Constr. Co., 463 So.2d 1264, 1266 (La.1985). ‘Intent is an issue of
fact which is to be inferred from all of the surrounding
circumstances.’ Guidry, 512 F.3d at 181, citing Kuswa & Assoc.,
463 So.2d at 1266 (emphasis added); see also Liberty Mut. Ins. Co.
v. Pine Bluff Sand & Gravel Co., 89 F.3d 243, 246 (5th Cir. 1996)
(‘[A]mbiguity in the terms of a contract gives rise to a fact question
concerning the intent of the parties.’). Therefore, the Fifth Circuit
has held ‘when a contract is ambiguous, the trier of fact must resolve
the factual issue of intent, and judgment on the pleadings or
summary judgment is improper.’ Guidry, 512 F.3d at 181, citing
Investors Syndicate of Am., Inc. v. City of Indian Rocks Beach, 434
F.2d 871, 877–78 (5th Cir. 1970) (finding that dismissal on the
pleadings was error when the contract at issue was ambiguous);
Gertler v. City of New Orleans, 881 So.2d 792, 796 (La.Ct.App.
2004) (‘If the language of [a contract] is ambiguous or susceptible
to multiple interpretations, the intent of the parties must be
determined and summary judgment is inappropriate.’).”
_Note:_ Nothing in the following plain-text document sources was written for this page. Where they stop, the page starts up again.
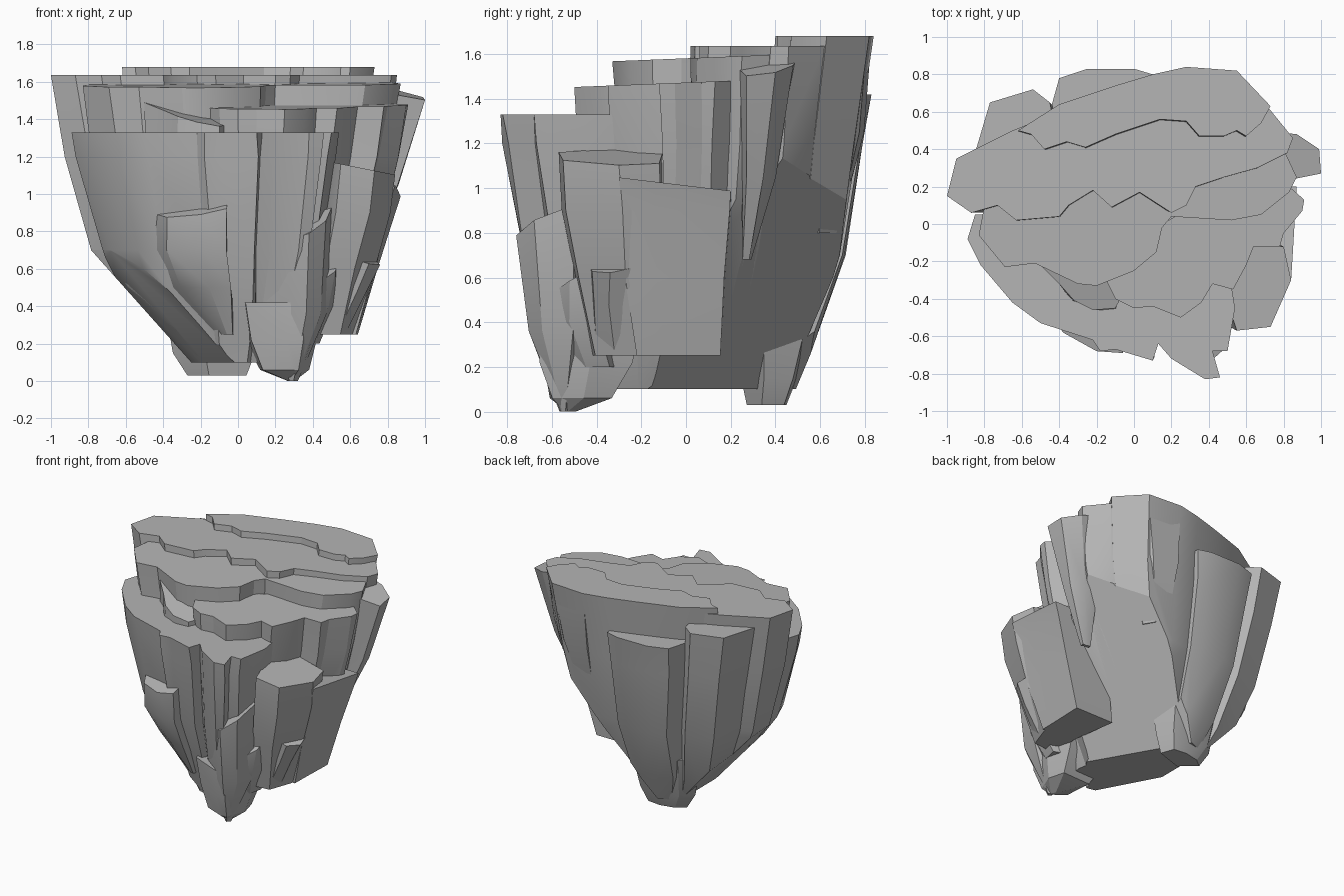
import bpy, bmesh, math, random
from mathutils import Vector

random.seed(4)
if "Cube" in bpy.data.objects:
    bpy.data.objects.remove(bpy.data.objects["Cube"], do_unlink=True)

stone = bpy.data.materials.new("grey_stone")
stone.use_nodes = True
grey = (.46, .46, .46, 1)
stone.diffuse_color = grey
stone.node_tree.nodes["Principled BSDF"].inputs["Base Color"].default_value = grey

# How the whole boulder narrows towards its foot: height, width, depth
TAPER = [(1.7, 1, 1), (1.5, .98, .97), (1.2, .92, .92), (.7, .78, .83),
         (.3, .61, .66), (.1, .46, .57)]
# Sloped undercuts at the left, front left, right and back right of the foot:
# height at the centre line, then the slope along x and y
UNDERCUTS = [(-.18, -1.12, 0), (-.18, -1.12, -.6), (-.02, .42, 0), (-.12, 1.22, .7)]
parts = []


def narrowing(height):
    for upper, lower in zip(TAPER, TAPER[1:]):
        if height >= lower[0]:
            blend = (height - lower[0]) / (upper[0] - lower[0])
            return [low + (up - low) * blend for up, low in zip(upper[1:], lower[1:])]
    return TAPER[-1][1:]


def default_rings(top):
    """Sections that follow the common taper, relative to the top outline."""
    wide, deep = narrowing(top)
    rings = []
    for level, _, _ in TAPER[2:]:
        if level < top - .1:
            width, depth = narrowing(level)
            rings.append((level, width / wide, depth / deep))
    return rings


def rock(name, top, outline, rings=None, anchor=(0, 0), tilt=(0, 0), rough=.012):
    """Column of stone: a top outline lofted down through scaled sections."""
    bm = bmesh.new()
    ax, ay = anchor
    mid_x = sum(x for x, y in outline) / len(outline)
    mid_y = sum(y for x, y in outline) / len(outline)
    loops = [[bm.verts.new((x, y, top + tilt[0] * (x - mid_x) + tilt[1] * (y - mid_y)))
              for x, y in outline]]
    for level, width, depth in rings or default_rings(top):
        loops.append([bm.verts.new((ax + (x - ax) * width + random.uniform(-rough, rough),
                                    ay + (y - ay) * depth + random.uniform(-rough, rough),
                                    level)) for x, y in outline])
    count = len(outline)
    for upper, lower in zip(loops, loops[1:]):
        for i in range(count):
            j = (i + 1) % count
            bm.faces.new((upper[i], upper[j], lower[j], lower[i]))
    bm.faces.new(loops[0])
    foot = bm.faces.new(loops[-1])
    bmesh.ops.triangulate(bm, faces=[foot])
    # Trim the foot of the full-height columns
    if rings is None:
        for height, slope_x, slope_y in UNDERCUTS:
            cut = bmesh.ops.bisect_plane(
                bm, geom=bm.verts[:] + bm.edges[:] + bm.faces[:], dist=.0001,
                plane_co=Vector((0, 0, height)),
                plane_no=Vector((-slope_x, -slope_y, 1)).normalized(), clear_inner=True)
            rim = [e for e in cut["geom_cut"]
                   if isinstance(e, bmesh.types.BMEdge) and e.is_boundary]
            if rim:
                bmesh.ops.edgeloop_fill(bm, edges=rim)
    bmesh.ops.recalc_face_normals(bm, faces=bm.faces[:])
    mesh = bpy.data.meshes.new(name)
    bm.to_mesh(mesh)
    bm.free()
    mesh.materials.append(stone)
    obj = bpy.data.objects.new(name, mesh)
    bpy.context.collection.objects.link(obj)
    parts.append(obj)


# Stepped terraces, from the highest at the back to the lowest at the front
rock("summit_terrace", 1.68, [
    (-.62, .5), (-.4, .64), (-.1, .74), (.1, .8), (.28, .84), (.55, .82), (.73, .63),
    (.68, .54), (.6, .47), (.55, .5), (.48, .47), (.35, .47), (.28, .55), (.14, .56),
    (-.1, .48), (-.26, .41), (-.36, .44), (-.48, .4), (-.55, .48)])
rock("upper_terrace", 1.635, [
    (-.95, .35), (-.65, .5), (-.4, .6), (.5, .7), (.72, .62), (.85, .46), (.82, .38),
    (.66, .3), (.48, .25), (.33, .2), (.28, .1), (.2, .06), (.03, .17), (-.12, .09),
    (-.22, .18), (-.35, .1), (-.4, .04), (-.63, .02), (-.73, .1), (-.87, .06), (-1, .15)])
rock("middle_terrace", 1.58, [
    (-.8, .1), (-.83, -.06), (-.69, -.23), (-.53, -.21), (-.3, -.32), (-.2, -.33),
    (0, -.25), (.12, -.15), (.15, -.02), (.2, .04), (.52, .02), (.68, .05), (.83, .17),
    (.87, .25), (.8, .4), (-.8, .2)], tilt=(0, .04))
rock("lower_terrace", 1.465, [
    (-.2, -.2), (-.1, -.4), (0, -.45), (.1, -.44), (.25, -.5), (.36, -.42), (.42, -.32),
    (.53, -.35), (.6, -.22), (.64, -.12), (.78, -.12), (.8, -.05), (.9, .07), (.91, .13),
    (.83, .2), (.5, .2)], tilt=(0, .04))
rock("front_terrace", 1.33, [
    (-.85, .05), (-.89, -.08), (-.82, -.22), (-.65, -.42), (-.5, -.53), (-.22, -.62),
    (-.18, -.68), (-.1, -.67), (.1, -.73), (.13, -.64), (.2, -.72), (.38, -.83),
    (.46, -.82), (.42, -.68), (.5, -.68), (.54, -.45), (.5, -.2), (.2, .1)])

# Standing columns around the sides and back
shoulder_rings = [(.9, .96, .97), (.6, .87, .88), (.25, .74, .72)]
rock("right_shoulder", 1.14, [
    (.5, -.42), (.55, -.57), (.73, -.55), (.84, -.3), (.8, -.12), (.5, -.1)],
    tilt=(-.2, 0), rings=shoulder_rings)
rock("right_shoulder_step", 1.02, [
    (.5, -.3), (.84, -.3), (.85, -.14), (.87, .2), (.45, .2)],
    tilt=(0, -.12), rings=shoulder_rings)
rock("right_column", 1.54, [
    (.7, .2), (.85, .24), (1, .27), (.99, .4), (.87, .48), (.7, .5)],
    anchor=(.62, .26), tilt=(-.2, .1), rings=[(1.05, .62, .6), (.68, .2, .1)])
rock("back_overhang", 1.67, [
    (.28, .83), (.55, .81), (.72, .63), (.66, .54), (.5, .5), (.35, .52)],
    anchor=(.28, .55), rings=[(1.25, .78, .85), (.8, .3, .45)])
rock("back_column", 1.42, [
    (-.45, .6), (-.4, .78), (-.25, .83), (0, .83), (.1, .8), (.1, .5), (-.4, .45)])
rock("back_left_column", 1.55, [
    (-.85, .38), (-.77, .65), (-.54, .72), (-.45, .65), (-.4, .4)])

# Spurs at the foot
rock("front_spur", .82, [
    (.12, -.55), (.27, -.68), (.38, -.76), (.47, -.68), (.5, -.5), (.3, -.35)],
    anchor=(.29, -.54), tilt=(.5, .3), rings=[(.36, .84, .7), (0, .1, .1)])
rock("front_foot", .42, [
    (.04, -.56), (.27, -.66), (.36, -.66), (.44, -.42), (.38, -.2), (.02, -.2)],
    anchor=(.28, -.53), rings=[(.22, .92, .88), (.06, .6, .6), (0, .06, .1)])
rock("back_spur", .45, [
    (-.4, .4), (-.3, .53), (-.1, .58), (.08, .55), (.15, .35), (-.2, .2)],
    anchor=(-.1, .35), rings=[(.15, .8, .66), (.03, .55, .48)])

# Broken slabs and chips
rock("front_slab", .92, [
    (-.47, -.42), (-.38, -.58), (-.2, -.68), (-.06, -.69), (-.05, -.4)],
    tilt=(.25, .3), rings=[(.7, .98, .97), (.5, .8, .88), (.25, .3, .72)])
rock("step_block", 1.41, [
    (-.5, -.22), (-.4, -.32), (-.32, -.41), (-.22, -.46), (-.1, -.45), (-.05, -.36),
    (-.1, -.25)], tilt=(-.2, .2), rings=[(1.2, 1, 1)])
rock("side_chip", .66, [
    (.55, -.44), (.7, -.42), (.76, -.34), (.72, -.15), (.5, -.2)],
    tilt=(-.3, .15), rings=[(.48, .9, 1), (.27, .78, .95)])
rock("recess_chip", .6, [
    (.4, -.5), (.46, -.58), (.52, -.52), (.54, -.4), (.4, -.35)],
    tilt=(.2, .5), rings=[(.4, .95, 1), (.2, .8, .85)])

# Crisp ridges with soft faces between them
bpy.ops.object.select_all(action="DESELECT")
for part in parts:
    part.select_set(True)
bpy.context.view_layer.objects.active = parts[0]
bpy.ops.object.shade_smooth_by_angle(angle=math.radians(25))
Drill Cuttings Disposal Co. v. Kem-Tron Techs., Inc., No. CIVA 08-1837, 2010 WL 1005923, at
*2 (W.D. La. Mar. 15, 2010).
Applying these rules to the provision of the offer letter regarding Plaintiff’s acquisition of
an equity interest in Riverbend precludes summary judgment in favor of Defendants. The offer
letter does not specify the manner in which “gross landfill revenue” is to be calculated. While
Plaintiff states she believed the phrase “gross landfill revenue” referred to Riverbend’s “Total
Income” or “Gross Profit,” Defendants believed that “gross landfill revenue” referred to
Riverbend’s annual gross revenue less transfer station expenses.23 Although Defendants allege
that, “Densing intended to deduct transfer station expenses when calculating annual gross landfill
revenue for purposes of evaluating any equity position under the offer letter,”24 the only evidence
of that intent is contained in Densing’s self-serving Declaration that was submitted with the Motion
for Summary Judgment.25
“Gross revenue” is defined as “receipts of a business before deductions for any purpose
except those items specifically exempted.” Gross revenue, BLACK’S LAW DICTIONARY (6th ed.)
The phrase “net revenues” refers to “net income or net profits.” Net revenues, Id. “Net profits” is
defined as “Profits after deduction of all expenses; may be classified as net before or after taxes.
Deducting the cost of goods sold from sales gives the gross profit.
Deducting the operating
expenses (overhead) from gross profit gives the operating profit. Deducting income taxes from
operating profits gives the net profit. Net Profits, Id. (emphasis in original).
It is not evident from the face of the offer letter that the word “landfill” was a qualifying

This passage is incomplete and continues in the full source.